The lander successfully landed within 100 meters of its intended target, ultimately touching down only 55 meters away. This level of precision far exceeds the typical landing zone range, which is typically measured in several kilometers according to experts.
Slim was targeting a crater that is thought to reveal the moon’s mantle, the typically deep layer beneath its crust, on the surface.
However, approximately three hours after landing, Jaxa made the decision to disable Slim, even though it still had 12% power left, in anticipation of possibly resuming its function when the angle of the sun shifted.

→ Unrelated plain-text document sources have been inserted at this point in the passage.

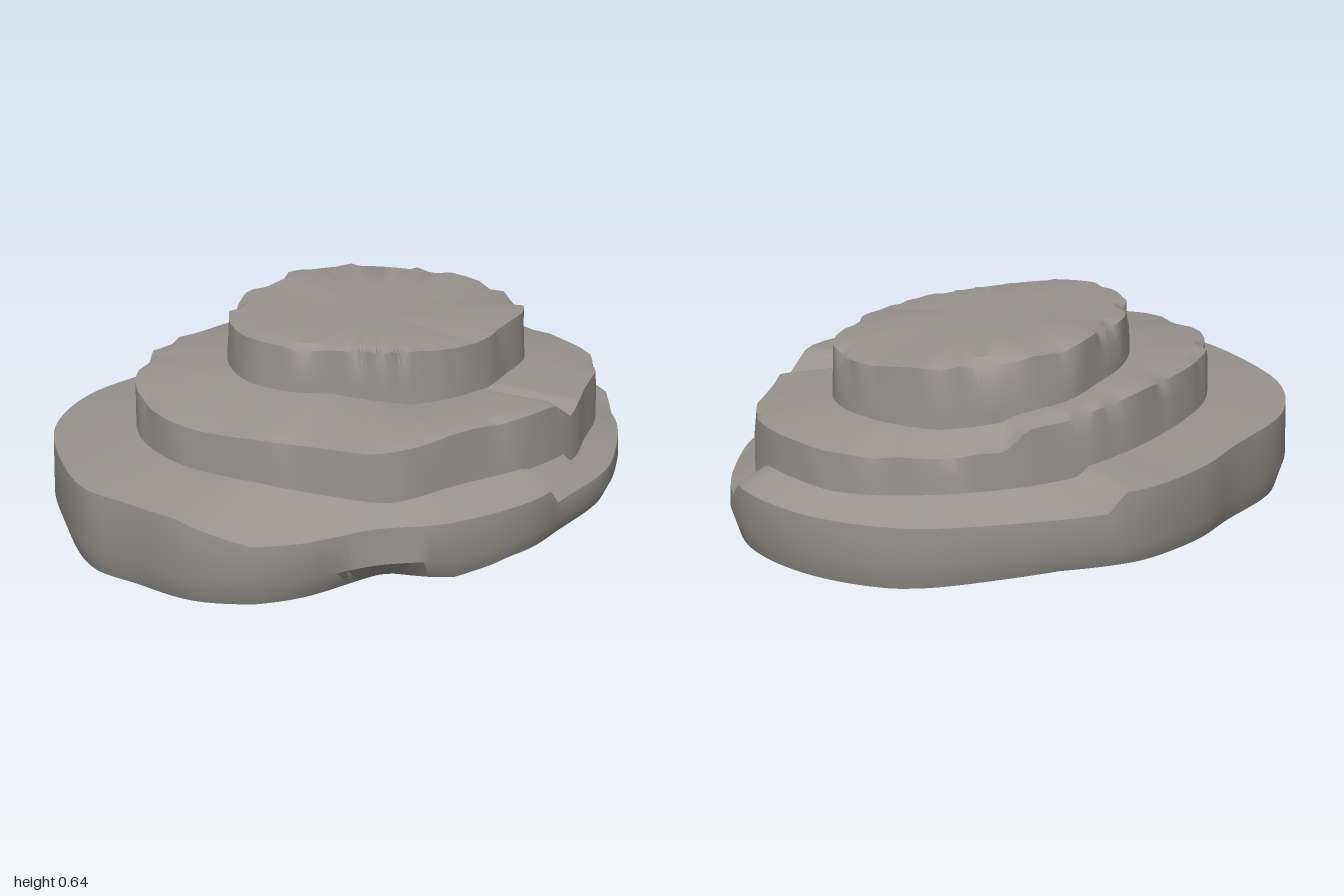
import * as THREE from 'three';
import { toCreasedNormals } from 'three/addons/utils/BufferGeometryUtils.js';

const SEG = 180, CX = 0.1, CZ = 0.03;
const TAU = Math.PI * 2;

// Outlines of the three rock terraces as [x, z]
const BASE = [[1, 0], [0.98, 0.2], [0.9, 0.36], [0.72, 0.54], [0.55, 0.66], [0.3, 0.74], [0.1, 0.79],
  [-0.2, 0.76], [-0.4, 0.66], [-0.65, 0.6], [-0.8, 0.5], [-0.9, 0.38], [-0.96, 0.18], [-1, 0.02],
  [-0.95, -0.2], [-0.8, -0.5], [-0.55, -0.69], [-0.2, -0.76], [0, -0.8], [0.25, -0.79],
  [0.4, -0.73], [0.65, -0.57], [0.85, -0.4], [0.96, -0.2]];
const MIDDLE = [[0.89, 0], [0.87, 0.2], [0.8, 0.35], [0.6, 0.5], [0.45, 0.6], [0.2, 0.65], [-0.05, 0.63],
  [-0.28, 0.61], [-0.42, 0.52], [-0.6, 0.33], [-0.69, 0.15], [-0.71, 0], [-0.68, -0.17], [-0.57, -0.35],
  [-0.4, -0.48], [-0.15, -0.55], [0.1, -0.57], [0.35, -0.55], [0.6, -0.43], [0.8, -0.25], [0.88, -0.1]];
const TOP = [[0.66, 0.05], [0.63, 0.15], [0.56, 0.24], [0.42, 0.31], [0.28, 0.37], [0.1, 0.38], [-0.05, 0.33],
  [-0.2, 0.24], [-0.33, 0.13], [-0.38, 0], [-0.35, -0.14], [-0.25, -0.28], [-0.08, -0.39], [0.1, -0.44],
  [0.25, -0.46], [0.42, -0.4], [0.58, -0.27], [0.65, -0.12]];

// Linear lookup in [key, value] pairs, wrapping around after the last key
function lookup(pairs, key, period) {
  const first = pairs[0], k = key < first[0] ? key + period : key;
  const all = [...pairs, [first[0] + period, first[1]]];
  const j = Math.max(1, all.findIndex(p => p[0] >= k));
  const [a, b] = [all[j - 1], all[j]];
  return a[1] + (b[1] - a[1]) * (k - a[0]) / (b[0] - a[0] || 1);
}

// Radius of an outline for every segment around the common centre
function radii(outline) {
  const curve = new THREE.CatmullRomCurve3(outline.map(([x, z]) => new THREE.Vector3(x - CX, 0, z - CZ)), true);
  const polar = curve.getPoints(400).slice(0, -1)
    .map(p => [(Math.atan2(p.z, p.x) + TAU) % TAU, Math.hypot(p.x, p.z)])
    .sort((a, b) => a[0] - b[0]);
  return Array.from({ length: SEG }, (_, i) => lookup(polar, i / SEG * TAU, TAU));
}

// Heights for every segment from [degrees, height] pairs or a constant
const heights = h => Array.from({ length: SEG }, (_, i) =>
  typeof h === 'number' ? h : lookup(h, i * 360 / SEG, 360));

function random(seed) {
  return () => (seed = (seed * 16807) % 2147483647) / 2147483647;
}

// Chipped edge: irregular small notches, shared by neighbouring segments
function chips(seed, amount) {
  const rnd = random(seed);
  const knots = Array.from({ length: 60 }, (_, i) => [i * 6, -amount * rnd() ** 3]);
  return heights(knots);
}

const scaled = (r, s) => r.map(v => v * s);
const plus = (a, b, s = 1) => a.map((v, i) => v + b[i] * s);

// Skin a stack of rings [radii, heights], ordered outward and up, then inward
function skin(rings) {
  const pos = [], idx = [];
  for (const [r, y] of rings) {
    for (let i = 0; i < SEG; i++) {
      const a = i / SEG * TAU;
      pos.push(CX + r[i] * Math.cos(a), y[i], CZ + r[i] * Math.sin(a));
    }
  }
  for (let k = 0; k < rings.length - 1; k++) {
    for (let i = 0; i < SEG; i++) {
      const j = (i + 1) % SEG, a = k * SEG + i, b = k * SEG + j;
      idx.push(a, b + SEG, b, a, a + SEG, b + SEG);
    }
  }
  const g = new THREE.BufferGeometry();
  g.setAttribute('position', new THREE.Float32BufferAttribute(pos, 3));
  g.setIndex(idx);
  return toCreasedNormals(g, 0.6);
}

export function createModel() {
  const group = new THREE.Group();
  group.name = 'terracedRock';
  const stone = new THREE.MeshStandardMaterial({ color: 0x98948c });
  stone.name = 'warm grey stone';
  const add = (name, rings) => {
    const mesh = new THREE.Mesh(skin(rings), stone);
    mesh.name = name;
    group.add(mesh);
  };
  const base = radii(BASE), middle = radii(MIDDLE), top = radii(TOP), none = scaled(top, 0);

  // Base slab: slightly uneven underside, ledge with stepped breaks
  const under = heights([[0, 0], [20, 0], [40, 0.035], [95, 0.03], [110, 0.005], [125, 0.03], [150, 0],
    [230, 0], [270, 0.02], [300, 0.03], [335, 0]]);
  const baseRim = heights([[0, 0.2], [14, 0.2], [18, 0.145], [78, 0.145], [82, 0.2], [150, 0.2], [162, 0.27],
    [180, 0.27], [286, 0.26], [290, 0.2]]);
  const baseInner = heights([[0, 0.26], [13, 0.26], [22, 0.2], [60, 0.2], [64, 0.25], [125, 0.25], [155, 0.3],
    [200, 0.31], [270, 0.28], [286, 0.28], [290, 0.26]]);
  const dent = heights([[0, 0.97], [100, 0.97], [128, 0.93], [150, 0.96], [180, 0.975], [300, 0.97]]);
  add('baseSlab', [
    [none, heights(0)],
    [scaled(base, 0.5), scaled(under, 0.4)],
    [base.map((r, i) => r * dent[i]), under],
    [base, heights(0.085)],
    [scaled(base, 0.995), baseRim],
    [scaled(middle, 0.97), baseInner],
  ]);

  // Middle terrace
  const midChip = chips(11, 0.035);
  const midRim = heights([[0, 0.37], [54, 0.37], [60, 0.345], [67, 0.41], [100, 0.415], [130, 0.4], [150, 0.43],
    [180, 0.43], [220, 0.46], [260, 0.46], [285, 0.45], [305, 0.43], [311, 0.37]]);
  const midInner = heights([[0, 0.41], [110, 0.41], [150, 0.46], [200, 0.48], [270, 0.47], [300, 0.45], [330, 0.41]]);
  add('middleTerrace', [
    [scaled(middle, 1.005), heights(0.13)],
    [middle, plus(midRim, heights(-0.07))],
    [plus(middle, midChip, 0.6), plus(midRim, midChip, 0.5)],
    [scaled(middle, 0.94), plus(midRim, heights(0.008))],
    [scaled(top, 0.96), midInner],
  ]);

  // Top terrace with a gently tilted, chipped crown
  const topChip = chips(29, 0.045);
  const topRim = heights([[0, 0.57], [45, 0.58], [70, 0.57], [110, 0.585], [150, 0.6], [180, 0.615],
    [240, 0.62], [270, 0.63], [310, 0.61]]);
  add('topTerrace', [
    [scaled(top, 1.015), heights(0.34)],
    [scaled(top, 1.01), plus(midInner, heights(0.015))],
    [top, plus(topRim, heights(-0.06))],
    [plus(top, topChip, 0.6), plus(topRim, topChip, 0.5)],
    [scaled(top, 0.9), plus(topRim, heights(0.006))],
    [scaled(top, 0.5), topRim.map(y => y * 0.5 + 0.306)],
    [none, heights(0.61)],
  ]);
  return group;
}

According to Jaxa, two probes were able to detach successfully. One of the probes has a transmitter, while the other is specifically designed to move around the moon’s surface and transmit images back to Earth. This mini-rover can change shape and is slightly larger than a tennis ball. It was created in collaboration with the company responsible for producing Transformer toys.
In the past, Japan has had two attempts at lunar missions, both of which were unsuccessful. In 2022, they were unable to successfully send a lunar probe called Omotenashi as part of the United States’ Artemis 1 mission.
In April, the Japanese startup called ispace attempted to be the first private company to successfully land on the moon. Unfortunately, they lost communication with their spacecraft during what they referred to as a “hard landing”.